- **EXERCISE PROMPT**
In the entries below, find the line containing "for low, high", then copy it and every later line exactly, ending with the last line.
===== SUPPLIED INFORMATION =====
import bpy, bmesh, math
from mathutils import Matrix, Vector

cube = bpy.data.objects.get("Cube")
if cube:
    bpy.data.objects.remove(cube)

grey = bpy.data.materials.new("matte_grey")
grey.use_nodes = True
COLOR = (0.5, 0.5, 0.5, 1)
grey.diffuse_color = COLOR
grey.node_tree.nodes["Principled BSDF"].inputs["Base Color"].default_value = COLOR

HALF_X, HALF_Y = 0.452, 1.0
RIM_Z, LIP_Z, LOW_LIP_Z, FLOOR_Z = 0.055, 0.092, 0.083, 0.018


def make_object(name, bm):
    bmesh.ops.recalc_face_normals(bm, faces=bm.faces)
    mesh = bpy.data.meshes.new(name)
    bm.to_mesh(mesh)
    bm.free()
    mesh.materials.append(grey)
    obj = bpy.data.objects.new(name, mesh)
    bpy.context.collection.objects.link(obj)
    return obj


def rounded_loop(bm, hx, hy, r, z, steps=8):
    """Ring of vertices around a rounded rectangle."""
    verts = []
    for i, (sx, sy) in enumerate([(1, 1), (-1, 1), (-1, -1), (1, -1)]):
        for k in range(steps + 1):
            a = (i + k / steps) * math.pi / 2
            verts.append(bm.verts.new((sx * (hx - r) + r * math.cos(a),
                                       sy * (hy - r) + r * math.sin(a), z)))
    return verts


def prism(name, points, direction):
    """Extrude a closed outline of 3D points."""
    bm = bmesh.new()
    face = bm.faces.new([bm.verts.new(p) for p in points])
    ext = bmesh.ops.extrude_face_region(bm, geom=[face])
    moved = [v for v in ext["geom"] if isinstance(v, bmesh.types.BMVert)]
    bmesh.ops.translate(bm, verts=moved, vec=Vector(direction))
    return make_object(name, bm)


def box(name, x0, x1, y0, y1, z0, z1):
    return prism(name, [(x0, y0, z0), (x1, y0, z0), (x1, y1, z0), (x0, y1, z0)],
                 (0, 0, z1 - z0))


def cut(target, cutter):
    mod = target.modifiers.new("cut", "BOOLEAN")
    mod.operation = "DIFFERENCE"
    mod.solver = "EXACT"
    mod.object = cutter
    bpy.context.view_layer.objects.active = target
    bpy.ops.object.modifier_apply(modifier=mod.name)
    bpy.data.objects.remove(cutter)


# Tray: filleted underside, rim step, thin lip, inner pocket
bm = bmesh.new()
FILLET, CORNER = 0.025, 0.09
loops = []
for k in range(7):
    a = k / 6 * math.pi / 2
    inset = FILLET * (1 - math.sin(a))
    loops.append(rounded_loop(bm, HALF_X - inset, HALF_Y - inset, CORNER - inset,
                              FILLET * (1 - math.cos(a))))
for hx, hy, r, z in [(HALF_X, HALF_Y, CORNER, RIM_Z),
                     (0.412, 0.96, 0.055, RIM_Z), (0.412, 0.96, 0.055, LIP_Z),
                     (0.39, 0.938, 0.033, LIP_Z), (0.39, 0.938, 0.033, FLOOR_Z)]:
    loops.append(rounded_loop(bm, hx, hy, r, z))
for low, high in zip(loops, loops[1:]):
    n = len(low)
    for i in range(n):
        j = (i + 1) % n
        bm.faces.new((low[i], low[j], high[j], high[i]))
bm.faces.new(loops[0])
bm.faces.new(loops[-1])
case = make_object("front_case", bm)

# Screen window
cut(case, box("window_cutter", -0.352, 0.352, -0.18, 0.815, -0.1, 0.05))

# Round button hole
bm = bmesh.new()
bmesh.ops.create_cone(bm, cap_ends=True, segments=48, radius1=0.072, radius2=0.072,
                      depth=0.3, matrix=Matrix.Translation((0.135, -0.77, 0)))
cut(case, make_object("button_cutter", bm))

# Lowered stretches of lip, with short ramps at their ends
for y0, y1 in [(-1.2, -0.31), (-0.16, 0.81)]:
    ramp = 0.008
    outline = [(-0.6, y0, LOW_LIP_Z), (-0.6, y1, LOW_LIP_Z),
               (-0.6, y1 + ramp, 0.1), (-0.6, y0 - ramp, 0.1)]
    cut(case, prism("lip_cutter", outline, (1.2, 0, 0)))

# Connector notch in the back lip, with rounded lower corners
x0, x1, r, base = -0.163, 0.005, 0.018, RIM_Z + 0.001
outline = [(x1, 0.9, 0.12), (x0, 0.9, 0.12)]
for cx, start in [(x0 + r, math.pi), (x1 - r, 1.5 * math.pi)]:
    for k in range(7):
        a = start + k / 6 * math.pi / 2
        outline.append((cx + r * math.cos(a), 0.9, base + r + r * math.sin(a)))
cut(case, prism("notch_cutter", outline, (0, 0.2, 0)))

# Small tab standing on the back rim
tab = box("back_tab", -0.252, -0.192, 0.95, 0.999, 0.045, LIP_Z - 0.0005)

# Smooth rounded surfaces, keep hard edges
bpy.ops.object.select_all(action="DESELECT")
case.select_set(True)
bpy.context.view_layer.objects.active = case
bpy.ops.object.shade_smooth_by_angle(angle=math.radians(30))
=====
- **SOLUTION TO THIS EXERCISE**
for low, high in zip(loops, loops[1:]):
    n = len(low)
    for i in range(n):
        j = (i + 1) % n
        bm.faces.new((low[i], low[j], high[j], high[i]))
bm.faces.new(loops[0])
bm.faces.new(loops[-1])
case = make_object("front_case", bm)

# Screen window
cut(case, box("window_cutter", -0.352, 0.352, -0.18, 0.815, -0.1, 0.05))

# Round button hole
bm = bmesh.new()
bmesh.ops.create_cone(bm, cap_ends=True, segments=48, radius1=0.072, radius2=0.072,
                      depth=0.3, matrix=Matrix.Translation((0.135, -0.77, 0)))
cut(case, make_object("button_cutter", bm))

# Lowered stretches of lip, with short ramps at their ends
for y0, y1 in [(-1.2, -0.31), (-0.16, 0.81)]:
    ramp = 0.008
    outline = [(-0.6, y0, LOW_LIP_Z), (-0.6, y1, LOW_LIP_Z),
               (-0.6, y1 + ramp, 0.1), (-0.6, y0 - ramp, 0.1)]
    cut(case, prism("lip_cutter", outline, (1.2, 0, 0)))

# Connector notch in the back lip, with rounded lower corners
x0, x1, r, base = -0.163, 0.005, 0.018, RIM_Z + 0.001
outline = [(x1, 0.9, 0.12), (x0, 0.9, 0.12)]
for cx, start in [(x0 + r, math.pi), (x1 - r, 1.5 * math.pi)]:
    for k in range(7):
        a = start + k / 6 * math.pi / 2
        outline.append((cx + r * math.cos(a), 0.9, base + r + r * math.sin(a)))
cut(case, prism("notch_cutter", outline, (0, 0.2, 0)))

# Small tab standing on the back rim
tab = box("back_tab", -0.252, -0.192, 0.95, 0.999, 0.045, LIP_Z - 0.0005)

# Smooth rounded surfaces, keep hard edges
bpy.ops.object.select_all(action="DESELECT")
case.select_set(True)
bpy.context.view_layer.objects.active = case
bpy.ops.object.shade_smooth_by_angle(angle=math.radians(30))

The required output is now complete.